SOURCE RECORDS section start

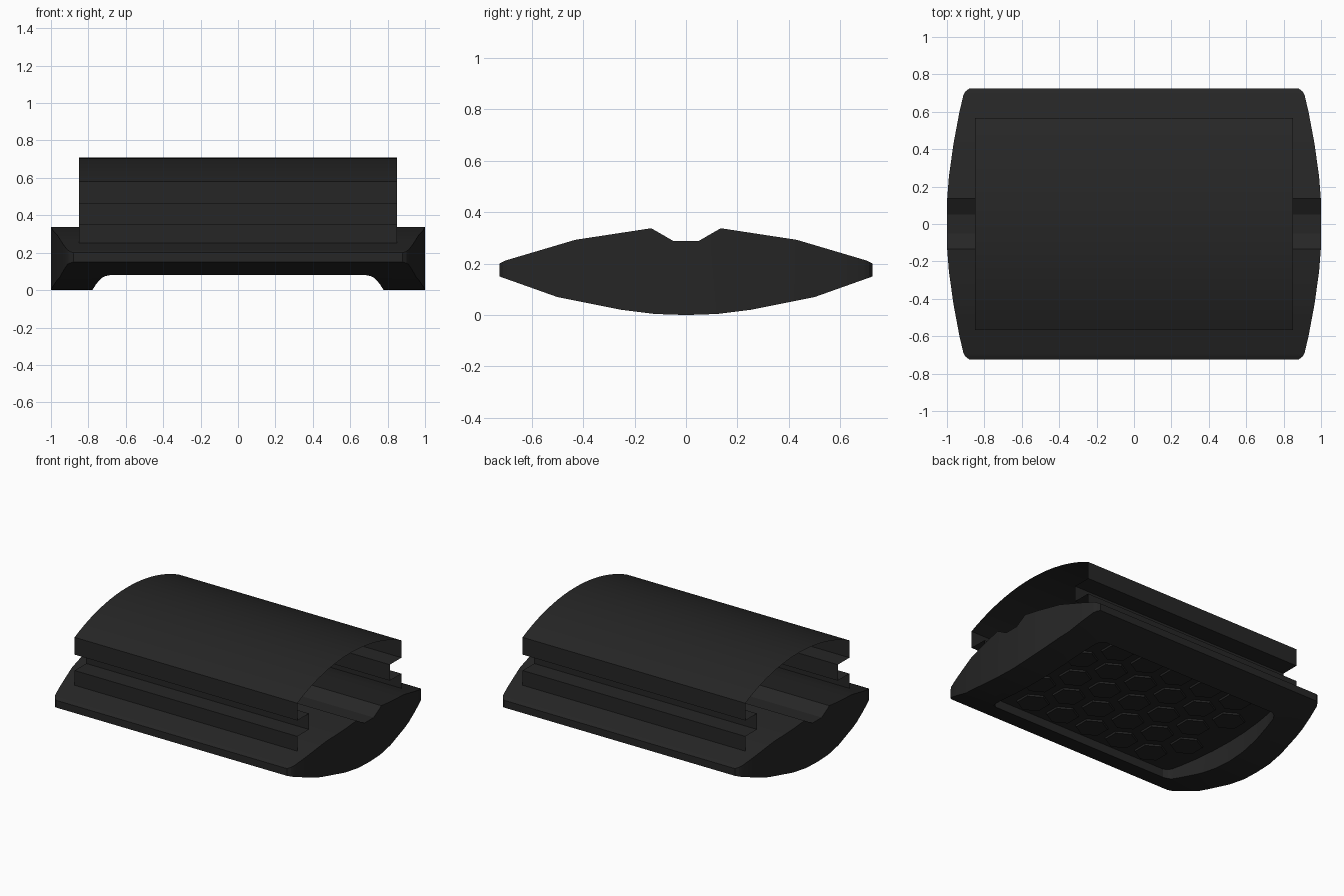
import bpy
import bmesh
import math

cube = bpy.data.objects.get("Cube")
if cube:
    bpy.data.objects.remove(cube)

black = bpy.data.materials.new("black_plastic")
black.use_nodes = True
black.diffuse_color = (0.019, 0.019, 0.019, 1)
black.node_tree.nodes["Principled BSDF"].inputs["Base Color"].default_value = black.diffuse_color


def make_object(name, bm):
    mesh = bpy.data.meshes.new(name)
    bm.to_mesh(mesh)
    bm.free()
    mesh.materials.append(black)
    obj = bpy.data.objects.new(name, mesh)
    bpy.context.collection.objects.link(obj)
    return obj


def smooth(obj, degrees):
    bpy.ops.object.select_all(action='DESELECT')
    obj.select_set(True)
    bpy.context.view_layer.objects.active = obj
    bpy.ops.object.shade_smooth_by_angle(angle=math.radians(degrees))


def loft(name, sections):
    """Solid through box sections (y, half width, bottom, top)."""
    bm = bmesh.new()
    rings = [[bm.verts.new(p) for p in ((-w, y, b), (w, y, b), (w, y, t), (-w, y, t))]
             for y, w, b, t in sections]
    for r, s in zip(rings, rings[1:]):
        for i in range(4):
            j = (i + 1) % 4
            bm.faces.new((r[i], r[j], s[j], s[i]))
    bm.faces.new(rings[0])
    bm.faces.new(rings[-1][::-1])
    bmesh.ops.recalc_face_normals(bm, faces=bm.faces)
    return make_object(name, bm)


def interpolate(points, y):
    for (a, p), (b, q) in zip(points, points[1:]):
        if y <= b:
            return p + (q - p) * (y - a) / (b - a)
    return points[-1][1]


def mirrored(values):
    return [-v for v in reversed(values) if v > 0] + list(values)


# Lens-shaped base with a notch along the top and bowed ends
top_line = [(0, 0.288), (0.05, 0.288), (0.135, 0.337), (0.43, 0.292), (0.7, 0.212), (0.725, 0.2)]
bottom_line = [(0, 0), (0.12, 0.004), (0.25, 0.02), (0.5, 0.07), (0.7, 0.141), (0.725, 0.15)]
end_line = [(0, 1), (0.12, 1), (0.25, 0.99), (0.43, 0.965), (0.6, 0.933), (0.69, 0.912),
            (0.71, 0.9), (0.725, 0.88)]
stations = sorted({y for line in (top_line, bottom_line, end_line) for y, _ in line})
base = loft("base", [(y, interpolate(end_line, abs(y)), interpolate(bottom_line, abs(y)),
                      interpolate(top_line, abs(y))) for y in mirrored(stations)])

# Recess in the underside, its ends bowed like the base
FLOOR = 0.14
recess_line = [(0, 0.78), (0.15, 0.775), (0.3, 0.76), (0.42, 0.74), (0.49, 0.725),
               (0.515, 0.71), (0.53, 0.68)]
cutter = loft("recess_cutter", [(y, interpolate(recess_line, abs(y)), -0.1, FLOOR)
                                for y in mirrored([y for y, _ in recess_line])])
cutter.hide_render = True
cut = base.modifiers.new("recess", 'BOOLEAN')
cut.operation = 'DIFFERENCE'
cut.solver = 'EXACT'
cut.object = cutter
bpy.ops.object.select_all(action='DESELECT')
base.select_set(True)
bpy.context.view_layer.objects.active = base
bpy.ops.object.modifier_apply(modifier=cut.name)
bpy.data.objects.remove(cutter)
smooth(base, 20)

# Staggered hexagonal grip pads on the recess floor
bm = bmesh.new()
for row in range(-2, 3):
    count = 5 if row % 2 == 0 else 6
    for i in range(count):
        x = (i - (count - 1) / 2) * 0.24
        made = bmesh.ops.create_cone(bm, cap_ends=True, segments=6, radius1=0.1,
                                     radius2=0.105, depth=0.012)
        bmesh.ops.translate(bm, verts=made["verts"], vec=(x, row * 0.205, FLOOR - 0.005))
make_object("grip_pads", bm)

# Open-ended arched cover with a groove along each long side
HALF, WIDTH, PEAK, EAVE = 0.85, 0.567, 0.708, 0.582
rise = PEAK - EAVE
radius = (WIDTH ** 2 + rise ** 2) / (2 * rise)
spread = math.asin(WIDTH / radius)
arch = []
for i in range(21):
    a = spread * (i / 10 - 1)
    arch.append((radius * math.sin(a), PEAK - radius + radius * math.cos(a)))
side = [(WIDTH, 0.463), (0.44, 0.463), (0.44, 0.353), (WIDTH, 0.353), (WIDTH, 0.25)]
profile = [(-y, z) for y, z in reversed(side)] + arch + side
bm = bmesh.new()
pairs = [(bm.verts.new((-HALF, y, z)), bm.verts.new((HALF, y, z))) for y, z in profile]
for (a, b), (c, d) in zip(pairs, pairs[1:]):
    bm.faces.new((a, b, d, c))
cover = make_object("arched_cover", bm)
smooth(cover, 30)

SOURCE RECORDS section end

- **WHAT YOU SHOULD DO**
Reply with the number of lines in the entries that hold the word "math", and add no other words.

- **OUTPUT BELOW**
4